- Shallow breathing.
- Liver damage.
- Respiratory arrest.
- Loss of consciousness.
- Possible coma.
The Side Effects of Mixing Butalbital With Alcoholic Drinks
The interaction of alcohol and butalbital can be dangerous because both substances affect the central nervous system in the same or similar ways.2 A person who takes these substances together has increased the risk of serious side effects from both alcohol and butalbital.
One of the dangers of butalbital used with alcohol is a potentially life-threatening overdose. This most often occurs in people who aren’t experienced with taking butalbital and are unaware of how strong the drug is. These people may not understand how serious the interaction of alcohol and butalbital can be. Alternately, chronic users looking to enhance the effects of butalbital and alcohol by combining them are at severe risk of an overdose.1
Dependence and Withdrawal of Butalbital and Alcohol
Regular use of butalbital can cause physical dependence. Once a person is physically dependent on butalbital, trying to withdraw from the drug can worsen severe headaches, which are only relieved by more butalbital.3
Attempting to stop using butalbital abruptly is dangerous. This can lead to:
- Elevated heart rate.
- High blood pressure.
Symptoms of butalbital withdrawal can start within 4-8 hours of stopping the drug and are frequent in the first 48 hours. Withdrawal symptoms can sometimes go on for a week to 10 days.
Withdrawing from butalbital is best managed in an inpatient setting.3 Tremors, hallucinations, and seizures also can occur during withdrawal from alcohol, therefore inpatient detox is also recommended for someone who’s seeking to stop using alcohol.
When a person has been using alcohol and butalbital in combination, the potential for severe medical issues due to withdrawal is much higher than when someone is withdrawing from just alcohol or butalbital alone. Medical supervision in a detox program is crucial for a person who’s withdrawing from both substances at the same time.4
Treatment for Addiction to Butalbital and Alcohol
Treatment for addiction to butalbital and alcohol starts with detox.
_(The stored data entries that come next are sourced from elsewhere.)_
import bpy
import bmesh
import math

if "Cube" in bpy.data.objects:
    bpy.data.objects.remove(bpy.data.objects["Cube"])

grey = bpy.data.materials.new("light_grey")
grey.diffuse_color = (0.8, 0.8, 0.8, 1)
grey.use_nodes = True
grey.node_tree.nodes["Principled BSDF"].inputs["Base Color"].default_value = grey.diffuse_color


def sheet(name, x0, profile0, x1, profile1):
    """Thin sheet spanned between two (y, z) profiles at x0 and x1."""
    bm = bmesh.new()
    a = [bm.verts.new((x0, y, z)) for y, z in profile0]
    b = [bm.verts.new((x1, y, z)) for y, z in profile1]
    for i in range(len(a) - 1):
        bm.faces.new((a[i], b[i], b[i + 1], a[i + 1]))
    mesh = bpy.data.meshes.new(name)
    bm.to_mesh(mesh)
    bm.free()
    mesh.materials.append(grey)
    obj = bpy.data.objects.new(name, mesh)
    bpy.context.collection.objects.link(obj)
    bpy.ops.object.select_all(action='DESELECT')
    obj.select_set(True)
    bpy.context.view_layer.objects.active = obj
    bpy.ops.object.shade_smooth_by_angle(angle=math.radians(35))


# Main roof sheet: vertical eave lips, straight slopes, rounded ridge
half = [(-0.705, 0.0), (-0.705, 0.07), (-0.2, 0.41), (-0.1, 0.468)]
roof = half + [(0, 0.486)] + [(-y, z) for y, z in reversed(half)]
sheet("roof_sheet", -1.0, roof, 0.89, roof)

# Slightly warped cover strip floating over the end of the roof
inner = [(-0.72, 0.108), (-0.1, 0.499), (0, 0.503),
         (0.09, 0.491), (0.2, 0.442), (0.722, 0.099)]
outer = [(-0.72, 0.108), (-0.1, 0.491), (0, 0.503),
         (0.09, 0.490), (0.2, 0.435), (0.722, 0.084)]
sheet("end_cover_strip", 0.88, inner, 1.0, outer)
Mental health professionals evaluate the individual to determine the most appropriate addiction recovery program. Once the evaluation is completed and the person is admitted for supervised detox, typically there will be ongoing assessment and oversight by a doctor as well as daily assessments by nursing staff to monitor the person's health and safety throughout the withdrawal process.
Detox programs typically offer a variety of recreational and therapy activities designed to enhance the person's experience in the program.
After detox for butalbital and alcohol addiction, some people may be admitted to a longer-term treatment facility for a few days or weeks. Other people may enter an outpatient program for ongoing treatment, which requires meetings for several hours per week.
The right kind of ongoing recovery assistance or aftercare for addiction to butalbital and alcohol depends on the individual's needs during treatment. Treatment is important for anyone struggling with addiction to butalbital and alcohol. Because of the heightened health risks faced by those with both butalbital and alcohol dependencies, attempts to quit using these substances should not be made without proper medical supervision.
Hotline to Call
Please call our 24-hour hotline at 1-888-919-3845 or fill out our contact form if you need information about treatment for addiction to butalbital or alcohol for yourself or for a loved one who’s experiencing the effects of mixing butalbital and alcohol.
1. U.S. National Library of Medicine. Medline Plus. (2014). Barbiturate Intoxication and Overdose.
2. U.S. National Library of Medicine. Daily Med. (2010). Butalbital, Aspirin and Caffeine.
3. Weaver, M.F. (2015). Prescription Sedative Misuse and Abuse. The Yale Journal of Biology and Medicine, 88(3), pp. 247–256.
4. Center for Substance Abuse Treatment & Substance Abuse and Mental Health Services Administration. (2006). Treatment Improvement Protocol (TIP) Series, No. 45.: 4 Physical Detoxification Services for Withdrawal From Specific Substances. Substance Abuse and Mental Health Services Administration: Rockville, MD.